Material for this task: Begin

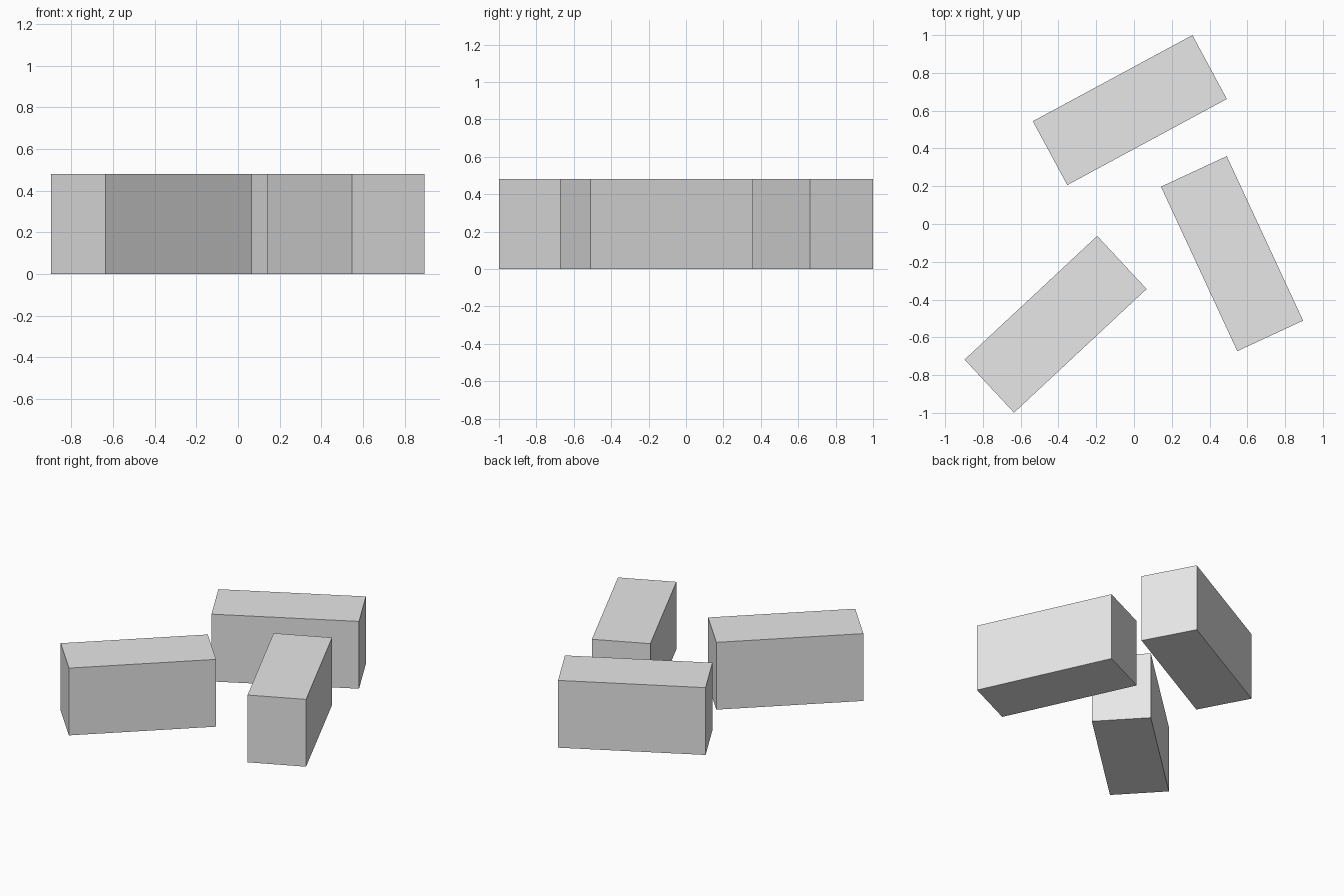
import bpy
from math import radians

cube = bpy.data.objects.get("Cube")
if cube:
    bpy.data.objects.remove(cube, do_unlink=True)

LENGTH, WIDTH, HEIGHT = 0.96, 0.384, 0.48

# Plain grey for every block
grey = bpy.data.materials.new("light_grey")
grey.use_nodes = True
colour = (0.8, 0.8, 0.8, 1)
grey.diffuse_color = colour
grey.node_tree.nodes["Principled BSDF"].inputs["Base Color"].default_value = colour


def add_block(name, x, y, angle):
    """Upright block standing on the floor, turned about z."""
    bpy.ops.mesh.primitive_cube_add(size=1, location=(x, y, HEIGHT / 2),
                                    rotation=(0, 0, radians(angle)))
    block = bpy.context.object
    block.name = name
    block.scale = (LENGTH, WIDTH, HEIGHT)
    bpy.ops.object.transform_apply(location=False, rotation=False, scale=True)
    block.data.materials.append(grey)


# Three equal blocks arranged as a loose pinwheel
add_block("back_block", -0.022, 0.603, 28.35)
add_block("left_block", 0.519, -0.157, -65.1)
add_block("right_block", -0.415, -0.531, 43)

Material for this task: End

- What you will do
Restate the full listing verbatim and drop every picture.

- Solution to this exercise
import bpy
from math import radians

cube = bpy.data.objects.get("Cube")
if cube:
    bpy.data.objects.remove(cube, do_unlink=True)

LENGTH, WIDTH, HEIGHT = 0.96, 0.384, 0.48

# Plain grey for every block
grey = bpy.data.materials.new("light_grey")
grey.use_nodes = True
colour = (0.8, 0.8, 0.8, 1)
grey.diffuse_color = colour
grey.node_tree.nodes["Principled BSDF"].inputs["Base Color"].default_value = colour


def add_block(name, x, y, angle):
    """Upright block standing on the floor, turned about z."""
    bpy.ops.mesh.primitive_cube_add(size=1, location=(x, y, HEIGHT / 2),
                                    rotation=(0, 0, radians(angle)))
    block = bpy.context.object
    block.name = name
    block.scale = (LENGTH, WIDTH, HEIGHT)
    bpy.ops.object.transform_apply(location=False, rotation=False, scale=True)
    block.data.materials.append(grey)


# Three equal blocks arranged as a loose pinwheel
add_block("back_block", -0.022, 0.603, 28.35)
add_block("left_block", 0.519, -0.157, -65.1)
add_block("right_block", -0.415, -0.531, 43)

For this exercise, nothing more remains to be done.